I've been pretty vocal in my praise of UFC 114 and this is the first of what I hope to be five Judo Chops celebrating that wonderful event.
I've said it before and I'll say it again, no matter how stupid the majority of MMA fans, and even Bloody Elbow commenters are, I continue to find gems in the rubble. Like this FanPost from MasonBeer -- "Are "Smart" MMA Fighters Destined To Be Boring?" Which continued the recent discussion about whether or not wrestling/Greg Jackson/brains are ruining MMA.
But as fun as that FanPost was, this lowellthehammer identified something that really hasn't been appreciated enough, the newfound ability of Rashad Evans to set up take downs with strikes:
There was a point in the fight Saturday when Evans hit Jackson with a right body shot followed by a left hook and as soon as Rampage went to counter with a hook Evans timed him perfectly and bowled him over with a double leg. Watching a sequence like that to me is the furthest thing from boring, and I hate how MMA fans as a whole seem incapable of noticing and appreciating the nuances of the sport, presumably because they're too busy rushing to their laptops to bitch about the latest fight that ended in a decision because the almighty finish is the only thing that matters at all anymore.

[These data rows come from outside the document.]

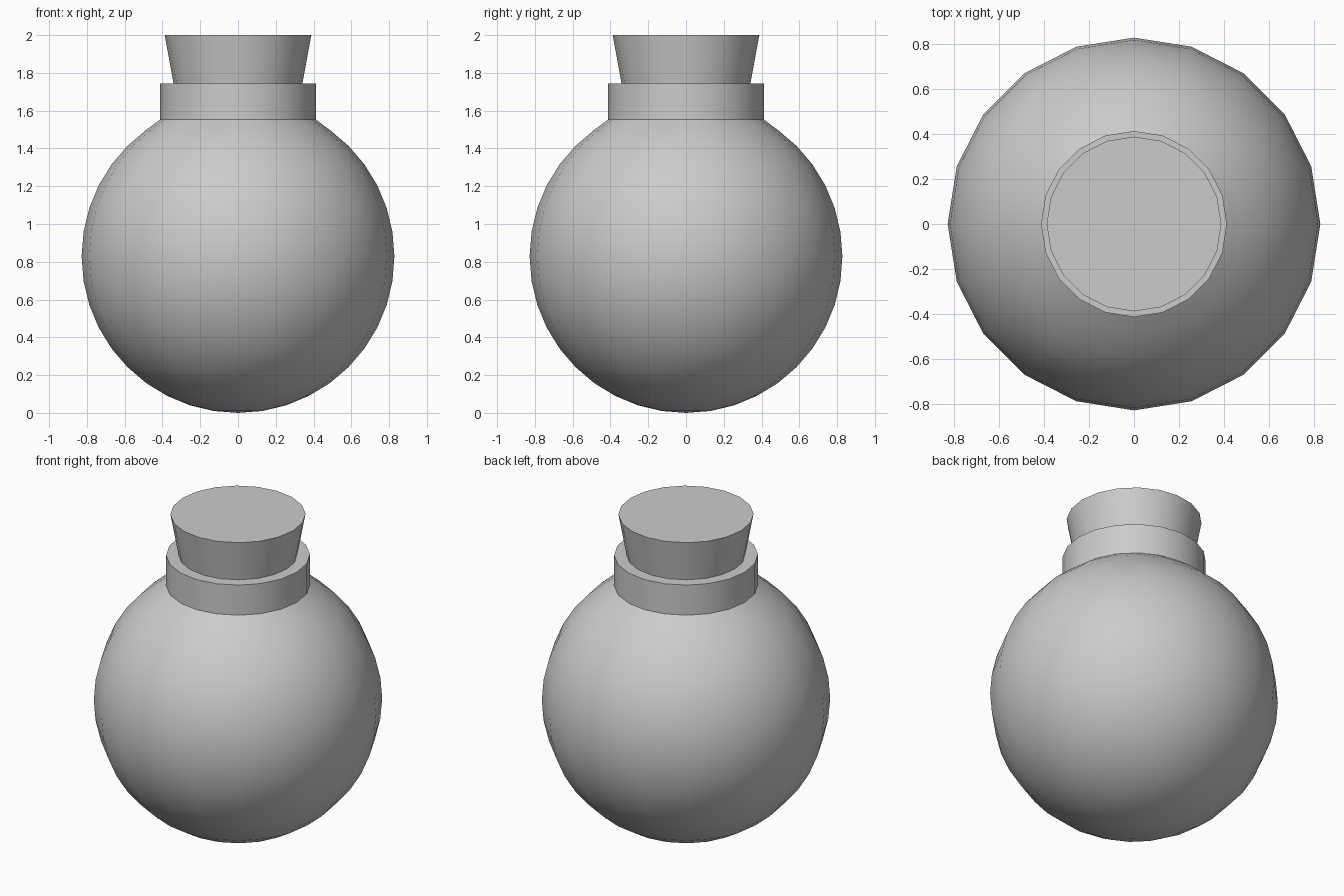
import bpy, bmesh
from math import sin, cos, pi, radians

if "Cube" in bpy.data.objects:
    bpy.data.objects.remove(bpy.data.objects["Cube"])

SIDES = 20


def lathe(name, profile):
    """Revolve (radius, z) points, listed bottom to top, around z."""
    bm = bmesh.new()
    rings = []
    for r, z in profile:
        if r < 1e-5:
            rings.append([bm.verts.new((0, 0, z))])
        else:
            rings.append([bm.verts.new((r * cos(2 * pi * i / SIDES), r * sin(2 * pi * i / SIDES), z))
                          for i in range(SIDES)])
    for a, b in zip(rings, rings[1:]):
        for i in range(SIDES):
            j = (i + 1) % SIDES
            if len(a) == 1:
                bm.faces.new((a[0], b[j], b[i]))
            else:
                bm.faces.new((a[i], a[j], b[j], b[i]))
    # flat cap on the top ring
    bm.faces.new(rings[-1])
    bmesh.ops.recalc_face_normals(bm, faces=bm.faces)
    mesh = bpy.data.meshes.new(name)
    bm.to_mesh(mesh)
    bm.free()
    obj = bpy.data.objects.new(name, mesh)
    bpy.context.collection.objects.link(obj)
    bpy.ops.object.select_all(action='DESELECT')
    obj.select_set(True)
    bpy.context.view_layer.objects.active = obj
    bpy.ops.object.shade_smooth_by_angle(angle=radians(30))
    return obj


# round flask with a short straight neck
R, NECK, NECK_Z, LIP_Z = 0.828, 0.413, 1.552, 1.743
ball = [(R * sin(radians(9 * k)), R - R * cos(radians(9 * k))) for k in range(17)]
lathe("flask", ball + [(NECK, NECK_Z), (NECK, LIP_Z)])

# tapered stopper, wider at the top
lathe("stopper", [(0.341, LIP_Z), (0.388, 2.0)])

Rashad Evans started out as one of several wrestlers who combined great skill in that one aspect of MMA with real explosive athleticism. And like Josh Koscheck, Rashad entered the spot light as a much derided "lay and pray" fighter. But then, like Koscheck, Evans discovered he had real striking abilities, reeling off a string of ground and pound and stand up finishes against Jason Lambert, Sean Salmon, Chuck Liddell and Forrest Griffin with only a dull decision win over Michael Bisping and a tie with Tito Ortiz in the mix.
But that's when Evans ran aground. He made the mistake of trying to beat Lyoto Machida on his feet and lost his title.
Since then he's gone back to his roots and emphasized the wrestling aspect of his game. Some fans may view this as a step back, but Evans showed at UFC 114 that he's making the biggest leap an MMA fighter can make. It's one thing to master striking, wrestling and grappling. It's a whole 'nother level to combine the three phases of the game into an integrated attack.
Only the very best fighters are able to do this. When I think of fighters who use really blend their game, I immediately think of B.J. Penn, Fedor Emelianenko and Georges St. Pierre. Rashad Evans appears to be on the verge of joining this truly elite company and that could be trouble for UFC champ Mauricio "Shogun" Rua.
Let's look at some gifs in the full entry.
Gifs by Chris Nelson.
First let's look at Rashad's opening salvo in the fight, a bouncing double jab followed by a hard right hand to the jaw. Rashad's stance and foot work are extremely unconventional and are really the kind of technical mistakes that only an extremely gifted athlete can get away with.
But nevertheless, the move worked beautifully. The bouncing double jabs missed but allowed Rashad to get inside on Rampage. More importantly when Jackson slipped the second jab, he moved his head directly into Evan's incoming right hook. Note how Jackson was looking to land a hard right uppercut counter to Evans' jabs. Rashad clearly studied the style of fighting Jackson has used since he was trained by Juanito Iberra.
Here's the money shot. Late in the first round, Evans fires a looping right hand that makes Jackson cover his head. Rashad seizes the opportunity to fire a right hook to the ribs and when Rampage looks to counter with a right hook, he ducks way down under the hook and EXPLODES into a text book double leg take down to side control.
When you see what Evans was up to with the take down, his seemingly sloppy striking foot work becomes much more explicable because it allows him to step his right leg forward and really drive into the take down. One thing many fans don't realize is that wrestlers turned MMA fighters typically have to reverse their wrestling stance for MMA. In a wrestling match Evans would have his right leg out in front so he can use it to shoot forward for the take down. The necessities of striking in MMA force him to put his right leg and hand back so he can use his strong side for power shots.
Most importantly for Rashad, the combined impact of these two sequences was to make Rampage worry about two things at once when Rashad lept in with strikes -- he could be setting up a big punch or setting up a big take down. It's very hard for anyone to defend against two opposite dangers at the same time.
All in all, it's a lovely sequence and truly is the sort of fine wine that MMA fans should savor at leisure, long after the drunken booing yahoos have forgotten what it was they did on Saturday night and moved on.
As always, I don't train and have no combat sports experience of any kind so I'll be delighted to learn from those of you who know better than I how to explain the action in the comments.